■ Task goal
Count every line in the data that contains the word "isinstance", then report that number alone.

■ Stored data
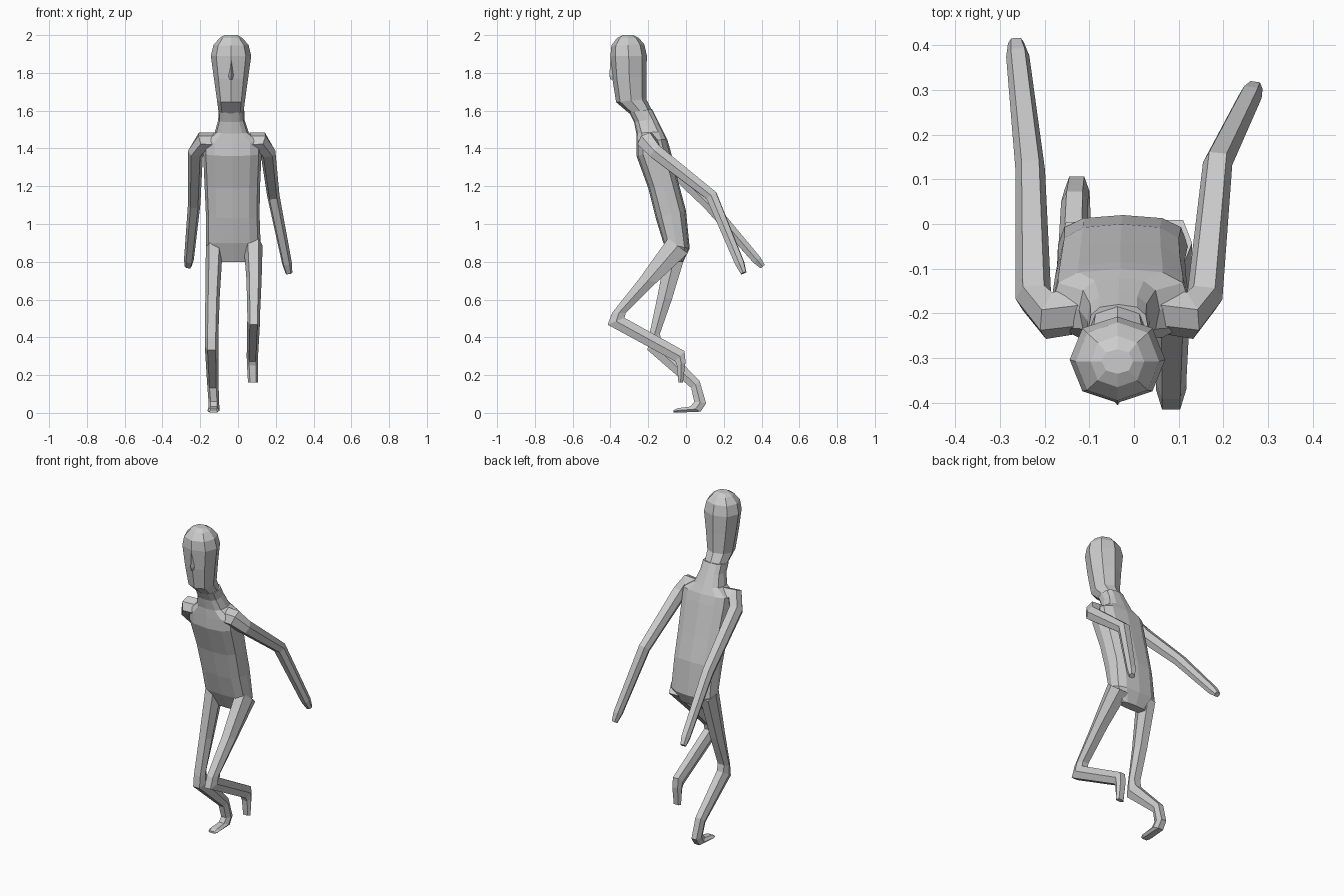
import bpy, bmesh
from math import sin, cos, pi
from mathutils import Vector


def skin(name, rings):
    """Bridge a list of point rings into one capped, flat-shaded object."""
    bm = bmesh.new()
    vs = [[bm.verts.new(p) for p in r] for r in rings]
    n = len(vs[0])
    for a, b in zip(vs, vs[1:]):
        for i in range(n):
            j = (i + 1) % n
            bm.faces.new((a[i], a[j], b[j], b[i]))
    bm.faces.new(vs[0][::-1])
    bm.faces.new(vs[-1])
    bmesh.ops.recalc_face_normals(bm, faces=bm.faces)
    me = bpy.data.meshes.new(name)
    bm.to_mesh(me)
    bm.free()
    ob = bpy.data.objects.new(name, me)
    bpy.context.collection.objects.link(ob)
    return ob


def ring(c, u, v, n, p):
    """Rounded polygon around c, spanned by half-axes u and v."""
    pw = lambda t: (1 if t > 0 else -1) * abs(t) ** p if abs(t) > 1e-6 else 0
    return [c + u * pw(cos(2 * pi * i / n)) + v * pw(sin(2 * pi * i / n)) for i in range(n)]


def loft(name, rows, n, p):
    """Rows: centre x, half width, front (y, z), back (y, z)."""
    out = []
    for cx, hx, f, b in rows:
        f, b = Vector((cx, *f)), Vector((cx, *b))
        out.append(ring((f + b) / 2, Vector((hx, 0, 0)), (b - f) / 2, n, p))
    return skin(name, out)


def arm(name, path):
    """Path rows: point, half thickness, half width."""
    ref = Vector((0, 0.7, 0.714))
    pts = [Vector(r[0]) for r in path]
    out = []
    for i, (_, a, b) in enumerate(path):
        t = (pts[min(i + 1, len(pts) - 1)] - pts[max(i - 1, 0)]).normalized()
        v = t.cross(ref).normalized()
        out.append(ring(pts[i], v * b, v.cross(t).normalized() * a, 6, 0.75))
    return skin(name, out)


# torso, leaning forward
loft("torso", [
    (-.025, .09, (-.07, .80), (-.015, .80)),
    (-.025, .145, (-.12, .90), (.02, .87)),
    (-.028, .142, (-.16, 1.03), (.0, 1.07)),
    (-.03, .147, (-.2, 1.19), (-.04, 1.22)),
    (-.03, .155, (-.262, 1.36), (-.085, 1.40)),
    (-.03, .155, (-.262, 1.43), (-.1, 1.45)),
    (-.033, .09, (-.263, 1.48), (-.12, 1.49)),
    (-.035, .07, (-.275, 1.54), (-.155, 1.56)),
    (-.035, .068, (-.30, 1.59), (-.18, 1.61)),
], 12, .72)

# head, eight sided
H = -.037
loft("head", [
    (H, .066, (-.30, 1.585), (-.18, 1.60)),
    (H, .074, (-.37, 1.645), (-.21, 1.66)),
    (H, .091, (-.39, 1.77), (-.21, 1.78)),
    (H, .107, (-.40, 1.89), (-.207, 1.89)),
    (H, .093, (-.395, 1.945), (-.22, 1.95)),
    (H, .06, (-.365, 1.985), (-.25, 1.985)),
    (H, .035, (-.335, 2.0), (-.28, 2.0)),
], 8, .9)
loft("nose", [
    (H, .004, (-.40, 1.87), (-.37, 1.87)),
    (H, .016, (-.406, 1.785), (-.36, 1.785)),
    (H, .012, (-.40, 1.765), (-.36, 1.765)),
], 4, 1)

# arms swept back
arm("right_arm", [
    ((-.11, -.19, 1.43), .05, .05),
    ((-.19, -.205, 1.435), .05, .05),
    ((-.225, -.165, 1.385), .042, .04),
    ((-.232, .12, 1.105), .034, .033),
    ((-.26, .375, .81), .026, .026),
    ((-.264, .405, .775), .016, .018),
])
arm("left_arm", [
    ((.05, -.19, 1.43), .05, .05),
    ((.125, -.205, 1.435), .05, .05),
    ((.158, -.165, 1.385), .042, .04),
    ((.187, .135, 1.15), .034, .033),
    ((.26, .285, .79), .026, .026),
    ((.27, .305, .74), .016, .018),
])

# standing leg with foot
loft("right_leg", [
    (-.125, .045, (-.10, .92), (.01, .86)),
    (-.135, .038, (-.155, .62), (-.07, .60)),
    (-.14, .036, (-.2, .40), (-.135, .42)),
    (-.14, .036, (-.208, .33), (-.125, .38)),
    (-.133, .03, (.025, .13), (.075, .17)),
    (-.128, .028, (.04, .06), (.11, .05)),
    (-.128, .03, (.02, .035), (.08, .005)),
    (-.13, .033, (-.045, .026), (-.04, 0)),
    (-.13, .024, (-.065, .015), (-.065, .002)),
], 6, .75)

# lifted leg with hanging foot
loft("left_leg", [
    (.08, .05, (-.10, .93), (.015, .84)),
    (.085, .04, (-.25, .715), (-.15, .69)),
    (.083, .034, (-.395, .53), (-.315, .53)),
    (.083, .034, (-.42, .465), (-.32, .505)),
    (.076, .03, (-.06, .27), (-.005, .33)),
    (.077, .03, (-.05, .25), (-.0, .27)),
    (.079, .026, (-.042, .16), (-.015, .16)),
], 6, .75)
...
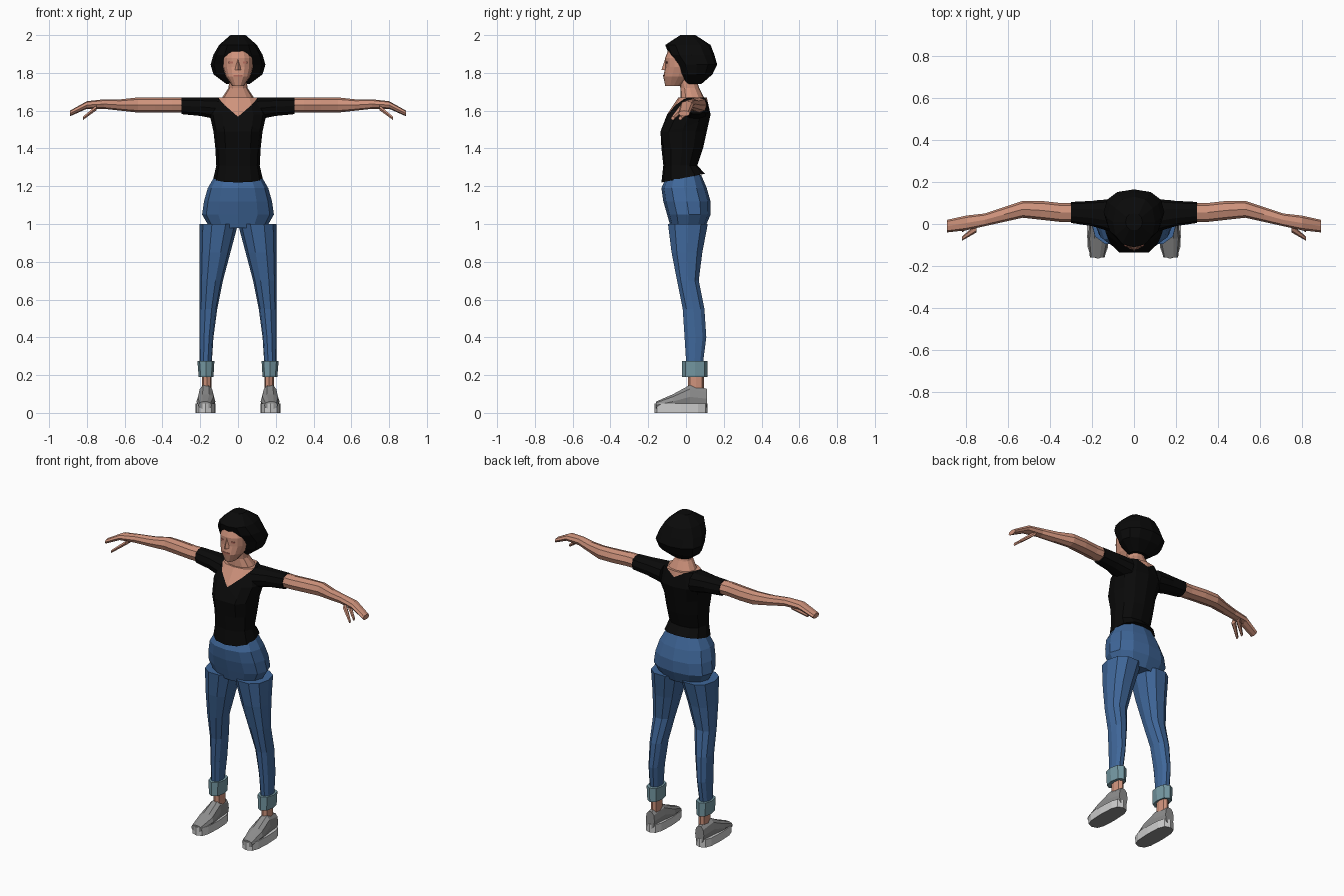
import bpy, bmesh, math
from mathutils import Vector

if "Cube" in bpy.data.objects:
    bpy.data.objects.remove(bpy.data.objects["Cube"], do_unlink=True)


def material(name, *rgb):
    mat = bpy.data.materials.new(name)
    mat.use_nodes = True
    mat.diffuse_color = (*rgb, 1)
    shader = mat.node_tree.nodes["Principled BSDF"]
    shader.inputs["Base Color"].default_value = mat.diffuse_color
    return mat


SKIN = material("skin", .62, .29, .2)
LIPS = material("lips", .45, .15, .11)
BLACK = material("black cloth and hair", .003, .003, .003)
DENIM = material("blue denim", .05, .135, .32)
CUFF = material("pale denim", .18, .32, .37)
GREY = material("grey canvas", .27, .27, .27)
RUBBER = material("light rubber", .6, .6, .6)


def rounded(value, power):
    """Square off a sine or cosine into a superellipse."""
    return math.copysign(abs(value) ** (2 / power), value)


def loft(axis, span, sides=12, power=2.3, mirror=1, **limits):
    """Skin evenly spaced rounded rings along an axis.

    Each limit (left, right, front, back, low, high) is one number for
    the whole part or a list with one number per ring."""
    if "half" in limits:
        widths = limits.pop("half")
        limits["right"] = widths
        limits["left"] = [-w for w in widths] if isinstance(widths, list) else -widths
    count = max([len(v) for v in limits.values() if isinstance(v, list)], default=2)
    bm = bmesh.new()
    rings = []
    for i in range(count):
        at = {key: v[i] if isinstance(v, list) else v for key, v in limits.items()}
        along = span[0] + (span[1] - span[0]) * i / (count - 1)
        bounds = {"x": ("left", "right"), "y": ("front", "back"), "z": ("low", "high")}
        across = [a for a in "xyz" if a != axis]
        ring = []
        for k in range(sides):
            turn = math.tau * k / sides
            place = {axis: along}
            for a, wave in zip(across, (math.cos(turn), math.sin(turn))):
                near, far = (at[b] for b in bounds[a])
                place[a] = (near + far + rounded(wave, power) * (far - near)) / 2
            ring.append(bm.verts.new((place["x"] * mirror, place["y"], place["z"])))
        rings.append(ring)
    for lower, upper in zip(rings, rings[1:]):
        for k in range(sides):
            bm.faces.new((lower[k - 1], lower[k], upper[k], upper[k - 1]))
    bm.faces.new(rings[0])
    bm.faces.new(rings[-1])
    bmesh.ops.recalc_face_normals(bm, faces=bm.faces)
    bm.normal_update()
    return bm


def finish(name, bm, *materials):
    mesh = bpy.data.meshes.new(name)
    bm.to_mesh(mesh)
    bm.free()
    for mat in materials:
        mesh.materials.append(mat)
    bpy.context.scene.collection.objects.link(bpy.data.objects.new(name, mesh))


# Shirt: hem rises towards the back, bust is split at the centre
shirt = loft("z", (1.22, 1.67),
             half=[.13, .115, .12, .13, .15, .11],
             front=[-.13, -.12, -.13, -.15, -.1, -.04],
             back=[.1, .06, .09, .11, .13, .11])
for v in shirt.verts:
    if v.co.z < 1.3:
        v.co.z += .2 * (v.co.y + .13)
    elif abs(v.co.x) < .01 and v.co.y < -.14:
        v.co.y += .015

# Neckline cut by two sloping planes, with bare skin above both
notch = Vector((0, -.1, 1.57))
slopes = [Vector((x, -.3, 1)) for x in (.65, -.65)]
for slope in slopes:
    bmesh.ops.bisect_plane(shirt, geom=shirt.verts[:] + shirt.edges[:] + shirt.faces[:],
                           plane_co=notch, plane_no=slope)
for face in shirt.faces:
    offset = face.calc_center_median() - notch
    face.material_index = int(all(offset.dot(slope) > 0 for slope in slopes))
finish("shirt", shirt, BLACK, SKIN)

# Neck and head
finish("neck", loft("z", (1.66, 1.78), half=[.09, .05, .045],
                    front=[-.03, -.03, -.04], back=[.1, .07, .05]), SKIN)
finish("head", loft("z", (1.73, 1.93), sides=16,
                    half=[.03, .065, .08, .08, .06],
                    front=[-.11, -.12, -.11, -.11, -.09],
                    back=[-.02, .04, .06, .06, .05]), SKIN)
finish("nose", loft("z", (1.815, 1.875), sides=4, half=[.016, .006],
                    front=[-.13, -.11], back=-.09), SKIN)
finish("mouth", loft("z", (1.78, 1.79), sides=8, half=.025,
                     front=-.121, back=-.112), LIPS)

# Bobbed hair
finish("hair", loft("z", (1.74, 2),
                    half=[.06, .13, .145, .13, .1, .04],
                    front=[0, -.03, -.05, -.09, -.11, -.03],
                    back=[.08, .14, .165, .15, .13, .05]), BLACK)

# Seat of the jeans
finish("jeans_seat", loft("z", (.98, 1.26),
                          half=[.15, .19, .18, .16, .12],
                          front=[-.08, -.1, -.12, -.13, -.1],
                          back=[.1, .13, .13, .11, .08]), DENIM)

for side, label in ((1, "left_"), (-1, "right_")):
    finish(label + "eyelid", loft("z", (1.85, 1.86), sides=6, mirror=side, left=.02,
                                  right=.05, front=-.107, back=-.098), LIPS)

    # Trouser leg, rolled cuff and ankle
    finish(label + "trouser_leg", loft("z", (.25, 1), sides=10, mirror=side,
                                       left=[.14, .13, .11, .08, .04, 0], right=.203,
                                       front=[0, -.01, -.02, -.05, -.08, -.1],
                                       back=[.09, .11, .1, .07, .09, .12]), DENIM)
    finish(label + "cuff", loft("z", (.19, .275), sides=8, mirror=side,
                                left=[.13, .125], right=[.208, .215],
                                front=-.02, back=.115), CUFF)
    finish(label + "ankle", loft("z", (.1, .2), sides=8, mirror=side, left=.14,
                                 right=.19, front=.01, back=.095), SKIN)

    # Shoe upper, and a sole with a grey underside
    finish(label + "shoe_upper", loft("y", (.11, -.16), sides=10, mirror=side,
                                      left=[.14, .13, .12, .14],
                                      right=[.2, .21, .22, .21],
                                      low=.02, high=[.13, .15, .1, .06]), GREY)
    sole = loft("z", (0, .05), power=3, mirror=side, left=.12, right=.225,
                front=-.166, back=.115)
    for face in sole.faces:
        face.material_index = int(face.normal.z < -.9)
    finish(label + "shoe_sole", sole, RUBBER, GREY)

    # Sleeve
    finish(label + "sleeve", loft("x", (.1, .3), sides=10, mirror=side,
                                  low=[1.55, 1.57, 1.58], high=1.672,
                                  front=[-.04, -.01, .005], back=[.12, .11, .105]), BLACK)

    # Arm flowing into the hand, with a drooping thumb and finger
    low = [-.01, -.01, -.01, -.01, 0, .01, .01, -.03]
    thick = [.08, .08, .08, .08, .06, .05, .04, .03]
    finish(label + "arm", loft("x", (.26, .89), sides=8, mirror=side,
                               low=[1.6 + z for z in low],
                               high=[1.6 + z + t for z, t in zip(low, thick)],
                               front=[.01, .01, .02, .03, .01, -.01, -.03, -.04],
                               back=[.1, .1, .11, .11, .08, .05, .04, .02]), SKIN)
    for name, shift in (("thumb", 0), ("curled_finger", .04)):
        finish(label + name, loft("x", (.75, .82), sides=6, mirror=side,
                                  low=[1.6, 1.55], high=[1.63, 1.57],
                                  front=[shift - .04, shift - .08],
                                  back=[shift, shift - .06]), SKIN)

■ Task output
3